Removing an Artificial Eye
You should not use the suction cup for reinserting the prosthesis as it is difficult to remove the suction cup, and it tends to pull the prosthesis back out again.
Removing the Eye Prosthesis without a Suction Cup
In my original brief to the artist, I asked Joanne to illustrate how she removes an eye prosthesis.
She has worn an eye prosthesis since she was quite young and has become adept at removing the eye.
I was surprised when she returned with the drawings which indicated that it could be removed with two fingers.
She does this by inserting the index finger under the bottom of the prosthesis.
Securing it with the middle finger she is able to remove it chopstick style.

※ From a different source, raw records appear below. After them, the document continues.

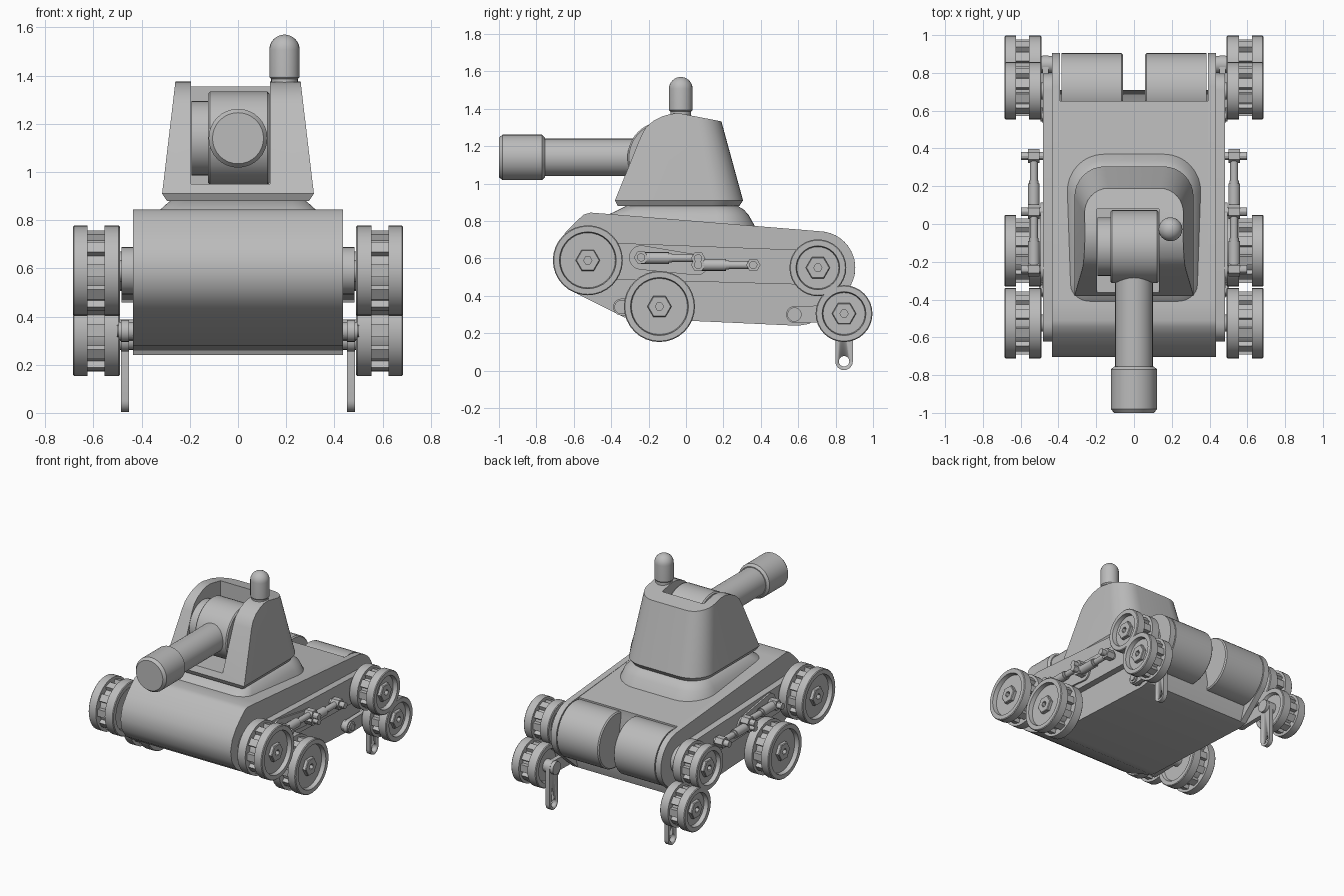
import bpy, bmesh
from math import sin, cos, pi, radians, atan2, acos, hypot

if "Cube" in bpy.data.objects:
    bpy.data.objects.remove(bpy.data.objects["Cube"])

grey = bpy.data.materials.new("plain_grey")
grey.use_nodes = True
COLOUR = (0.5, 0.5, 0.5, 1)
grey.diffuse_color = COLOUR
grey.node_tree.nodes["Principled BSDF"].inputs["Base Color"].default_value = COLOUR


def loft(name, rings, closed=False, caps=True, smooth=30):
    """Join equal rings of points into a mesh object."""
    bm = bmesh.new()
    loops = [[bm.verts.new(p) for p in ring] for ring in rings]
    pairs = list(zip(loops, loops[1:]))
    if closed:
        pairs.append((loops[-1], loops[0]))
    for a, b in pairs:
        for i in range(len(a)):
            j = (i + 1) % len(a)
            bm.faces.new((a[i], a[j], b[j], b[i]))
    if caps and not closed:
        bm.faces.new(loops[0])
        bm.faces.new(loops[-1])
    bmesh.ops.recalc_face_normals(bm, faces=bm.faces)
    mesh = bpy.data.meshes.new(name)
    bm.to_mesh(mesh)
    bm.free()
    ob = bpy.data.objects.new(name, mesh)
    bpy.context.collection.objects.link(ob)
    mesh.materials.append(grey)
    bpy.ops.object.select_all(action='DESELECT')
    ob.select_set(True)
    bpy.context.view_layer.objects.active = ob
    bpy.ops.object.shade_smooth_by_angle(angle=radians(smooth))
    return ob


def prism(name, profile, x0, x1):
    """Extrude a (y, z) outline along x."""
    return loft(name, [[(x, y, z) for y, z in profile] for x in (x0, x1)])


def lathe(name, profile, centre, axis='X', seg=32, closed=False):
    """Turn (radius, offset) points about an axis through the centre."""
    cx, cy, cz = centre
    rings = []
    for r, d in profile:
        ring = []
        for i in range(seg):
            a = 2 * pi * i / seg
            u, v = r * cos(a), r * sin(a)
            p = {'X': (d, u, v), 'Y': (u, d, v), 'Z': (u, v, d)}[axis]
            ring.append((cx + p[0], cy + p[1], cz + p[2]))
        rings.append(ring)
    return loft(name, rings, closed)


def rod(name, r, a, b, centre, axis='X', seg=20):
    return lathe(name, [(r, a), (r, b)], centre, axis, seg)


def arc(cy, cz, r, a0, a1, n=12):
    return [(cy + r * cos(a0 + (a1 - a0) * i / n), cz + r * sin(a0 + (a1 - a0) * i / n))
            for i in range(n + 1)]


def link(name, p, q, rp, rq, x0, x1):
    """Flat bar with rounded ends, wrapped round two circles."""
    dy, dz = q[0] - p[0], q[1] - p[1]
    base, spread = atan2(dz, dy), acos((rp - rq) / hypot(dy, dz))
    outline = arc(*p, rp, base + spread, base + 2 * pi - spread)
    outline += arc(*q, rq, base - spread, base + spread)
    return prism(name, outline, x0, x1)


def boolean(ob, cutter, operation):
    mod = ob.modifiers.new(operation.lower(), 'BOOLEAN')
    mod.object, mod.operation, mod.solver = cutter, operation, 'EXACT'
    bpy.context.view_layer.objects.active = ob
    bpy.ops.object.modifier_apply(modifier=mod.name)
    bpy.data.objects.remove(cutter)


def plan(z, hx, front, rear, r_front, r_rear):
    """Plan outline with rounded corners at height z."""
    corners = [(hx, rear, r_rear, 0), (-hx, rear, r_rear, 1),
               (-hx, front, r_front, 2), (hx, front, r_front, 3)]
    pts = []
    for x, y, r, k in corners:
        cx = x - r if x > 0 else x + r
        cy = y - r if y > 0 else y + r
        pts += [(px, py, z) for px, py in arc(cx, cy, r, k * pi / 2, (k + 1) * pi / 2, 8)]
    return pts


# Hull: core between two side plates that reach round the rear drums
belly = [(-0.51, 0.845), (-0.545, 0.835), (-0.585, 0.8), (-0.64, 0.745), (-0.685, 0.68),
         (-0.705, 0.6), (-0.69, 0.52), (-0.645, 0.455), (-0.58, 0.41), (-0.33, 0.285),
         (-0.28, 0.28), (0.6, 0.24), (0.66, 0.25)]
core = [(-0.42, 0.838)] + belly + [(0.71, 0.4), (0.65, 0.7), (0.65, 0.747)]
prism("hull_core", core, -0.392, 0.392)
rear_round = arc(0.71, 0.55, 0.195, radians(-40), radians(85), 14)
for s, side in ((1, "left"), (-1, "right")):
    prism("hull_side_" + side, [(-0.42, 0.838)] + belly + rear_round, s * 0.392, s * 0.435)
    lathe("rear_drum_" + side, [(0.187, 0.058), (0.195, 0.066), (0.195, 0.385)],
          (0, 0.71, 0.55), seg=40).scale.x = s

# Fairing under the turret
loft("turret_fairing", [plan(0.77, 0.36, -0.46, 0.37, 0.12, 0.2),
                        plan(0.832, 0.335, -0.42, 0.335, 0.1, 0.17),
                        plan(0.86, 0.305, -0.36, 0.31, 0.08, 0.15),
                        plan(0.885, 0.275, -0.31, 0.27, 0.06, 0.13)], smooth=40)

# Turret: tapered shell trimmed to its side outline, with the gun bay cut out
turret = loft("turret", [plan(0.88, 0.295, -0.42, 0.285, 0.002, 0.15),
                         plan(0.91, 0.315, -0.42, 0.305, 0.002, 0.16),
                         plan(1.45, 0.251, -0.42, 0.157, 0.002, 0.12)])
outline = [(-0.36, 0.87), (-0.38, 0.91), (-0.24, 1.255), (-0.215, 1.3), (-0.175, 1.335),
           (-0.125, 1.36), (-0.08, 1.373), (-0.03, 1.375), (0.4, 1.292), (0.4, 0.87)]
boolean(turret, prism("outline_cutter", outline, -0.5, 0.5), 'INTERSECT')
bay = [(-0.6, 0.95), (0.08, 0.95), (0.08, 1.6), (-0.6, 1.6)]
boolean(turret, prism("bay_cutter", bay, -0.195, 0.133), 'DIFFERENCE')
bpy.ops.object.select_all(action='DESELECT')
turret.select_set(True)
bpy.ops.object.shade_smooth_by_angle(angle=radians(25))

# Gun
GUN = (0, -0.12, 1.14)
lathe("gun_mantlet", [(0.185, -0.125), (0.193, -0.117), (0.193, 0.122), (0.185, 0.13)], GUN, seg=40)
rod("mantlet_hub", 0.155, -0.193, -0.12, GUN, seg=32)
rod("barrel", 0.1, -0.78, -0.12, (0, 0, 1.14), 'Y', 32)
lathe("muzzle", [(0.106, -1), (0.122, -0.98), (0.122, -0.77), (0.106, -0.755)],
      (0, 0, 1.14), 'Y')

# Domed beacon on the turret roof
dome = [(0.063 * cos(a * pi / 16), 1.507 + 0.063 * sin(a * pi / 16)) for a in range(8)]
lathe("beacon", [(0.055, 1.34), (0.055, 1.385), (0.063, 1.393)] + dome + [(0.002, 1.57)],
      (0.193, -0.028, 0), 'Z', 24)


def wheel(name, s, y, z, R):
    """Twin disc wheel with a ribbed groove, dished face and hex nut."""
    g = R - 0.045
    tyre = [(0.04, 0.51), (R - 0.045, 0.51), (R - 0.035, 0.49), (R - 0.005, 0.49), (R, 0.495),
            (R, 0.555), (g, 0.555), (g, 0.625), (R, 0.625), (R, 0.68), (R - 0.005, 0.685),
            (R - 0.035, 0.685), (R - 0.04, 0.655), (0.04, 0.655)]
    parts = [lathe(name, tyre, (0, y, z)),
             rod(name + "_axle", 0.045, 0.43, 0.655, (0, y, z)),
             lathe(name + "_nut", [(0.022, 0.64), (0.022, 0.68), (0.06, 0.68), (0.065, 0.675),
                                   (0.065, 0.64)], (0, y, z), seg=6, closed=True)]
    for k in range(10):
        a = k * pi / 5
        c, w = (cos(a), sin(a)), 0.025
        rib = [(y + r * c[0] - t * c[1], z + r * c[1] + t * c[0])
               for r, t in ((g - 0.01, -w), (R - 0.02, -w), (R - 0.02, w), (g - 0.01, w))]
        parts.append(prism(name + "_rib", rib, 0.55, 0.63))
    for p in parts:
        p.scale.x = s


UP_FRONT, UP_REAR = (-0.525, 0.59), (0.705, 0.55)
LOW_FRONT, LOW_REAR = (-0.142, 0.343), (0.845, 0.305)
for s, side in ((1, "left"), (-1, "right")):
    wheel("front_upper_wheel_" + side, s, *UP_FRONT, 0.187)
    wheel("rear_upper_wheel_" + side, s, *UP_REAR, 0.152)
    wheel("front_lower_wheel_" + side, s, *LOW_FRONT, 0.19)
    wheel("rear_lower_wheel_" + side, s, *LOW_REAR, 0.152)

    # Side beam joining the upper wheels
    link("side_beam_" + side, UP_FRONT, UP_REAR, 0.098, 0.092, s * 0.43, s * 0.483)
    link("ram_bracket_" + side, (-0.24, 0.605), (0.06, 0.565), 0.065, 0.055, s * 0.48, s * 0.495)

    # Swing arms and the hanging rear lug
    link("front_arm_" + side, (-0.345, 0.34), LOW_FRONT, 0.045, 0.045, s * 0.453, s * 0.485)
    link("rear_arm_" + side, (0.58, 0.3), LOW_REAR, 0.045, 0.045, s * 0.453, s * 0.485)
    lug = link("rear_lug_" + side, LOW_REAR, (0.845, 0.05), 0.047, 0.047, s * 0.453, s * 0.485)
    boolean(lug, rod("lug_hole", 0.028, 0.4, 0.55, (0, 0.845, 0.05)) if s > 0
            else rod("lug_hole", 0.028, -0.55, -0.4, (0, 0.845, 0.05)), 'DIFFERENCE')
    for y, z in ((-0.345, 0.34), (0.58, 0.3)):
        rod("arm_pivot_" + side, 0.038, s * 0.42, s * 0.495, (0, y, z))
        rod("arm_pin_" + side, 0.024, s * 0.42, s * 0.503, (0, y, z))

    # Pair of hydraulic rams
    for y0, y1, z in ((-0.24, 0.065, 0.602), (0.065, 0.36, 0.565)):
        at = (s * 0.53, 0, z)
        rod("ram_cylinder_" + side, 0.031, y0, y0 + 0.15, at, 'Y', 16)
        rod("ram_collar_" + side, 0.025, y0 + 0.15, y0 + 0.165, at, 'Y', 16)
        rod("ram_rod_" + side, 0.021, y0 + 0.15, y1, at, 'Y', 16)
    for y, z in ((-0.24, 0.605), (0.065, 0.6), (0.065, 0.565), (0.36, 0.565)):
        rod("ram_eye_" + side, 0.038, s * 0.5, s * 0.56, (0, y, z), seg=6)
        rod("ram_pin_" + side, 0.022, s * 0.45, s * 0.598, (0, y, z), seg=12)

This is possibly a bit advanced for first time artificial eye manipulators.
She was good enough to draw a second set of drawings demonstrating the use of a suction cup.
Making an Artificial Eye Fifth Visit
While it is possible to finish an artificial eye in four visits, we generally make a fifth appointment.
There is usually an adjustment to be made before we are happy.
While we say fifth and final visit we may bring people back if further adjustments are to be made.
We also bring people back after a week to ensure the prosthesis has settled in well.
It is important that if you have any problems with your artificial eye, you should contact your Ocularist.
There is a lot of work that goes into making an artificial eye and problems can generally be resolved with a minor adjustment.
Beautiful Ava was born with micro ophthalmia (a small under-developed eye).
At 8 months we fitted a conformer shell over her small blind eye.
This is done to help expand the bone structure around the eye socket.
Shortly after this we made up a coloured haptic lens to improve the aesthetic quality of the eye.
Ava’s mother Tracy contributed her story to our website at Geelen.com.au.
Tracy shares her experience of when Ava was born, and what she has learnt about Microphthalmia.
Maintenance of an Eye Prosthesis
There is a PDF that can be downloaded and printed regarding the information on maintenance of an eye prosthesis. Basically the advice is to wear the prosthesis until it requires cleaning.
This is generally once a month. People who take their eye prosthesis out on a daily basis tend to have a lot more problems with comfort.
There is an oily substance in your tears which will coat the prosthesis this takes approximately two days. When the prosthesis is coated, the eye socket no longer recognises the eye as a foreign body and will stop producing moisture to flush it out.
Do NOT use alcohol products to clean the prosthesis.
If you leave a prosthesis in alcohol over night it will dissolve.
Toothpaste was recommended back in the day but the chemicals used in toothpaste today will damage the plastics.
An eye prosthesis cannot be Autoclaved
Cleaning the eye prosthesis
I recommend cleaning the prosthesis with a wet tissue under the tap. This will adequately remove any protein build up. There are products available for hard contact lenses which are available from your pharmacy.
Sonicbrite have produced an ultrasonic cleaner which is very effective for cleaning the prosthesis.
You should have your eye prosthesis professionally polished annually. This removes any small scratches and protein build up.
It also restores the natural shine which makes the prosthesis more comfortable and aesthetically pleasing. If you are having any trouble with your eye, such as, scratches or irritation, please consult your Ocularist more often.